  • 200MB: €20.-
  • 400MB: €35.-
  • 5GB: €50.-

The SIM card can also be used to make voice calls, but prices are not attractive with 39 cents a minute to the national fixed line network and 69 cents to other national mobile phone networks.

There Are Those Operators Living In Denial and Those Embracing Their Customers

I’d like to finish my day with a positive story so here we go: In Austria, there are quite a few mobile operators embracing their customers instead of keeping them from using the mobile Internet with unaffordable or even non existent rates. Today, ONE has announced the launch of H.U.I (which would translate into "wow" in English) which stands for "Höllenschnelles Ultra-einfaches Internet" ("devilishly fast ultra simple Internet").

H.U.I comes in three packages: 250 MB a month for 10 euros, 1 GB for 20 euros or 20 GB for 50 euros. The HSDPA PCMCIA card or USB modem is free for the 1GB and 20 GB offer and 99 euros for the smallest package with a 24 month contract. No activation charge, no additional fees, no additional voice package required, no additional taxes. Once the included data volume is exceeded, the maximum speed is reduced to 56 kbit/s. Great, so no more accidental charges when overstepping an invisible boundary. In case the boundary is hit, customers can pay 5 euros to move the boundary by the amount of the initial offer. If the users oversteps the 1 GB boundary for example, 5 euros unlock another gigabyte. Very good! Takes the fear out of the equation.

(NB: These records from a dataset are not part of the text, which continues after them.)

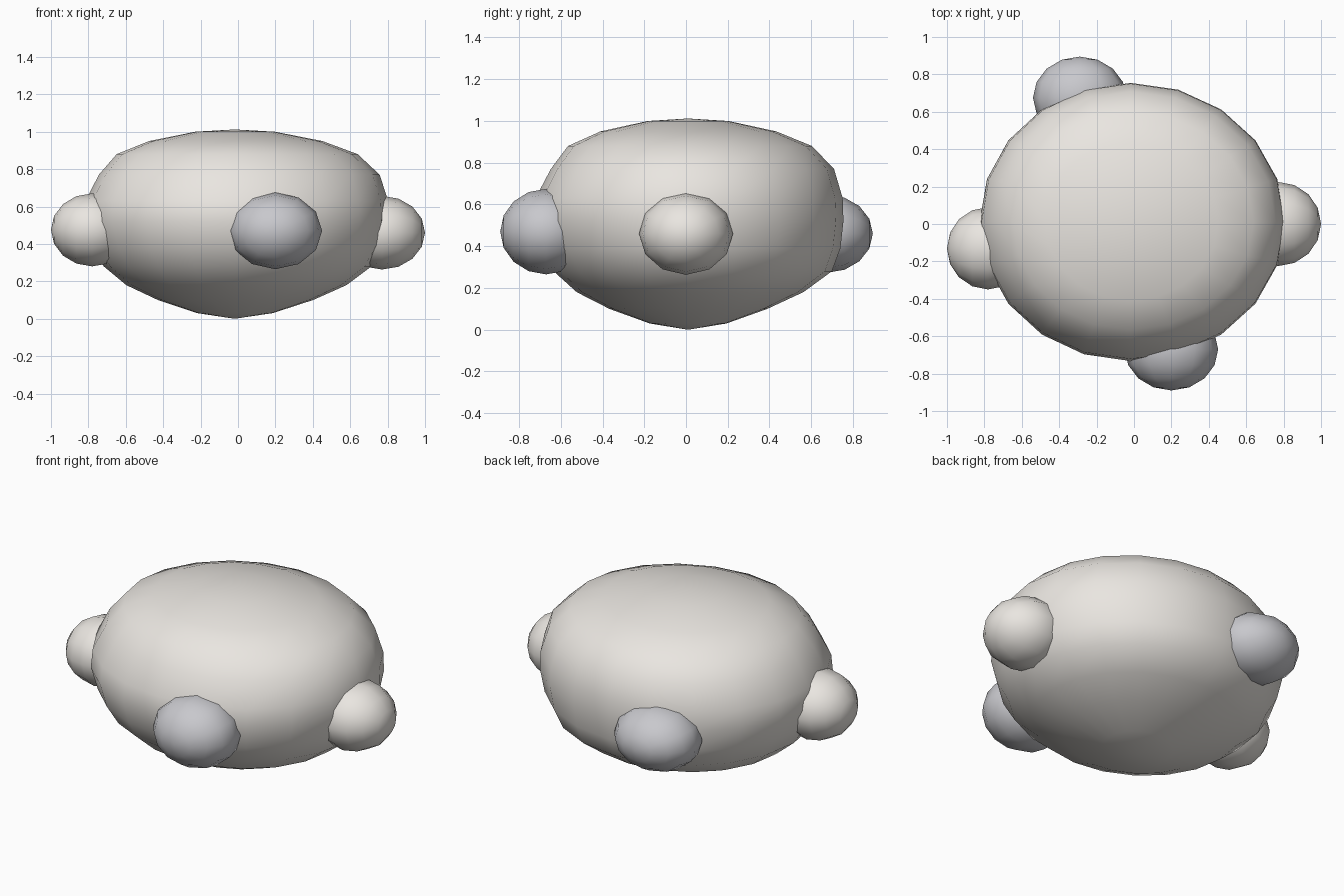
import bpy, bmesh, math
from mathutils import Matrix, Vector

if "Cube" in bpy.data.objects:
    bpy.data.objects.remove(bpy.data.objects["Cube"])


def material(name, color):
    mat = bpy.data.materials.new(name)
    mat.diffuse_color = (*color, 1)
    mat.use_nodes = True
    mat.node_tree.nodes["Principled BSDF"].inputs["Base Color"].default_value = mat.diffuse_color
    return mat


WARM = material("warm_grey", (0.82, 0.79, 0.75))
COOL = material("cool_grey", (0.58, 0.58, 0.61))


def finish(bm, name, mat):
    bmesh.ops.recalc_face_normals(bm, faces=bm.faces)
    for f in bm.faces:
        f.smooth = True
    mesh = bpy.data.meshes.new(name)
    bm.to_mesh(mesh)
    bm.free()
    mesh.materials.append(mat)
    ob = bpy.data.objects.new(name, mesh)
    bpy.context.collection.objects.link(ob)
    return ob


def bulge(z, at):
    return math.exp(-((z - at) / 0.12) ** 2)


def body(name, profile, steps, center, depth):
    """Revolve a closed (radius, z) profile, slightly fuller at the low back and right."""
    bm = bmesh.new()
    rings = []
    for r, z in profile[1:-1]:
        low, high = bulge(z, 0.28), bulge(z, 0.78)
        ring = []
        for i in range(steps):
            a = 2 * math.pi * i / steps
            x, y = r * math.cos(a), r * depth * math.sin(a)
            x *= 1.02 + 0.025 * low if x > 0 else 1 - 0.045 * high
            y *= 1 + 0.07 * low if y > 0 else 1 - 0.06 * high
            ring.append(bm.verts.new((center[0] + x, center[1] + y, z)))
        rings.append(ring)
    bottom = bm.verts.new((*center, profile[0][1]))
    top = bm.verts.new((*center, profile[-1][1]))
    for i in range(steps):
        j = (i + 1) % steps
        bm.faces.new((bottom, rings[0][j], rings[0][i]))
        bm.faces.new((top, rings[-1][i], rings[-1][j]))
        for a, b in zip(rings, rings[1:]):
            bm.faces.new((a[i], a[j], b[j], b[i]))
    return finish(bm, name, WARM)


def knob(name, center, radii, axis, mat):
    """Low-resolution rounded knob, pole pointing away from the body."""
    bm = bmesh.new()
    bmesh.ops.create_uvsphere(bm, u_segments=12, v_segments=8, radius=1)
    turn = Vector((0, 0, 1)).rotation_difference(Vector(axis)).to_matrix().to_4x4()
    bm.transform(Matrix.Translation(center) @ Matrix.Diagonal((*radii, 1)) @ turn)
    return finish(bm, name, mat)


# Main body: wide, flattened, tapering more towards the bottom
body_profile = [(0, 0), (0.2, 0.03), (0.41, 0.1), (0.58, 0.18), (0.70, 0.28),
                (0.77, 0.39), (0.808, 0.52), (0.805, 0.63), (0.76, 0.77),
                (0.645, 0.88), (0.46, 0.95), (0.21, 1.0), (0, 1.012)]
body("body", body_profile, 20, (-0.018, 0.01), 0.92)

# Four knobs around the sides
knob("right_knob", (0.77, 0.0, 0.46), (0.23, 0.225, 0.197), (1, 0, 0), WARM)
knob("left_knob", (-0.78, -0.13, 0.475), (0.22, 0.22, 0.195), (-1, 0, 0), WARM)
knob("front_knob", (0.20, -0.67, 0.47), (0.25, 0.22, 0.205), (0, -1, 0), COOL)
knob("back_knob", (-0.29, 0.675, 0.46), (0.25, 0.22, 0.187), (0, 1, 0), COOL)
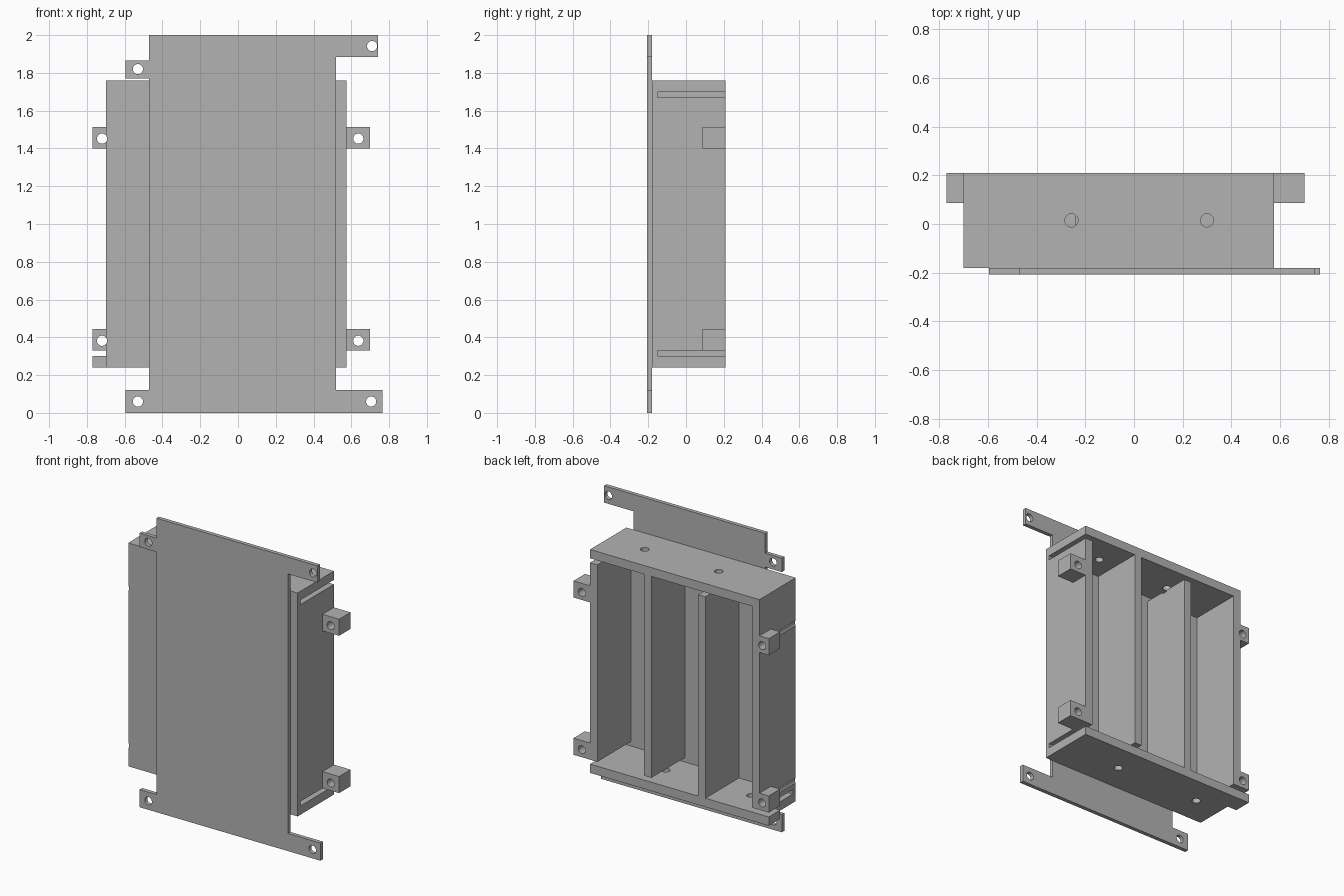
import bpy
import bmesh
from mathutils import Matrix

cube = bpy.data.objects.get("Cube")
if cube:
    bpy.data.objects.remove(cube, do_unlink=True)

# One plain grey for the whole model
grey = bpy.data.materials.new("plain_grey")
grey.use_nodes = True
grey.diffuse_color = (0.45, 0.45, 0.45, 1)
grey.node_tree.nodes["Principled BSDF"].inputs["Base Color"].default_value = grey.diffuse_color

HOLE = 0.027


def finish(name, bm):
    bmesh.ops.recalc_face_normals(bm, faces=bm.faces)
    mesh = bpy.data.meshes.new(name)
    bm.to_mesh(mesh)
    bm.free()
    mesh.materials.append(grey)
    obj = bpy.data.objects.new(name, mesh)
    bpy.context.collection.objects.link(obj)
    return obj


def box(name, x, y, z):
    bm = bmesh.new()
    bmesh.ops.create_cube(bm, size=1)
    for v in bm.verts:
        for i, (low, high) in enumerate((x, y, z)):
            v.co[i] = high if v.co[i] > 0 else low
    return finish(name, bm)


def rod(center, axis, length):
    bm = bmesh.new()
    bmesh.ops.create_cone(bm, cap_ends=True, segments=32,
                          radius1=HOLE, radius2=HOLE, depth=length)
    if axis == "Y":
        bmesh.ops.rotate(bm, verts=bm.verts, matrix=Matrix.Rotation(1.5707963, 3, "X"))
    bmesh.ops.translate(bm, verts=bm.verts, vec=center)
    return finish("hole_cutter", bm)


def cut(obj, cutter):
    cutter.hide_render = True
    mod = obj.modifiers.new("cut", "BOOLEAN")
    mod.operation = "DIFFERENCE"
    mod.solver = "EXACT"
    mod.object = cutter
    bpy.context.view_layer.objects.active = obj
    bpy.ops.object.modifier_apply(modifier=mod.name)
    bpy.data.objects.remove(cutter, do_unlink=True)


# Outer limits of the tray, its inside, and the positions of its walls
LEFT, RIGHT = 0.575, -0.70
FLOOR, BACK = -0.15, 0.21
BOTTOM, TOP = 0.24, 1.76
LOW, HIGH = BOTTOM + 0.06, TOP - 0.06
WALL, GAP = 0.055, 0.03
pitch = (LEFT - RIGHT - WALL) / 3
walls = [RIGHT + i * pitch for i in range(4)]

# Tray with three long compartments open at the back
tray = box("compartment_tray", (RIGHT, LEFT), (-0.18, BACK), (BOTTOM, TOP))
for a, b in zip(walls, walls[1:]):
    cut(tray, box("pocket", (a + WALL, b), (FLOOR, 0.3), (LOW, HIGH)))

# Slots joining the compartments at alternate ends
for wall, at_top in ((0, False), (1, True), (2, False), (3, True), (3, False)):
    z = (HIGH - GAP, HIGH) if at_top else (LOW, LOW + GAP)
    x = (walls[wall] - 0.01, walls[wall] + WALL + 0.01)
    cut(tray, box("slot", x, (FLOOR, 0.3), z))

# Round holes through the end panels
for x, z in ((0.30, TOP), (-0.257, TOP), (0.142, BOTTOM), (-0.50, BOTTOM)):
    cut(tray, rod((x, 0.015, z), "Z", 0.2))

# Drilled mounting ears on both sides
for side, inner, outer, hole_x in (("left", LEFT, 0.70, 0.637),
                                   ("right", RIGHT, -0.77, -0.72)):
    for level, z in (("lower", 0.33), ("upper", 1.40)):
        ear = box(f"{side}_{level}_ear", sorted((inner, outer)), (0.087, BACK), (z, z + 0.113))
        center = (hole_x, 0.12, z + 0.052)
        cut(ear, rod(center, "Y", 0.8))
        if side == "right":
            cut(tray, rod(center, "Y", 0.8))

# Small plain foot level with the bottom panel
box("right_bottom_foot", (-0.77, RIGHT), (0.087, BACK), (BOTTOM, LOW))

# Flat front plate with four corner tabs
outline = [(-0.595, 0), (0.765, 0), (0.765, 0.12), (0.52, 0.12), (0.52, 1.885),
           (0.742, 1.885), (0.742, 2), (-0.47, 2), (-0.47, 1.865), (-0.595, 1.865),
           (-0.595, 1.77), (-0.47, 1.77), (-0.47, 0.12), (-0.595, 0.12)]
bm = bmesh.new()
face = bm.faces.new([bm.verts.new((x, -0.207, z)) for x, z in outline])
side = bmesh.ops.extrude_face_region(bm, geom=[face])["geom"]
bmesh.ops.translate(bm, vec=(0, 0.027, 0),
                    verts=[v for v in side if isinstance(v, bmesh.types.BMVert)])
plate = finish("front_plate", bm)
for x, z in ((-0.53, 0.06), (0.705, 0.06), (0.71, 1.942), (-0.53, 1.82)):
    cut(plate, rod((x, -0.19, z), "Y", 0.2))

I don’t really know what else to say, the offer speaks for itself. Wow!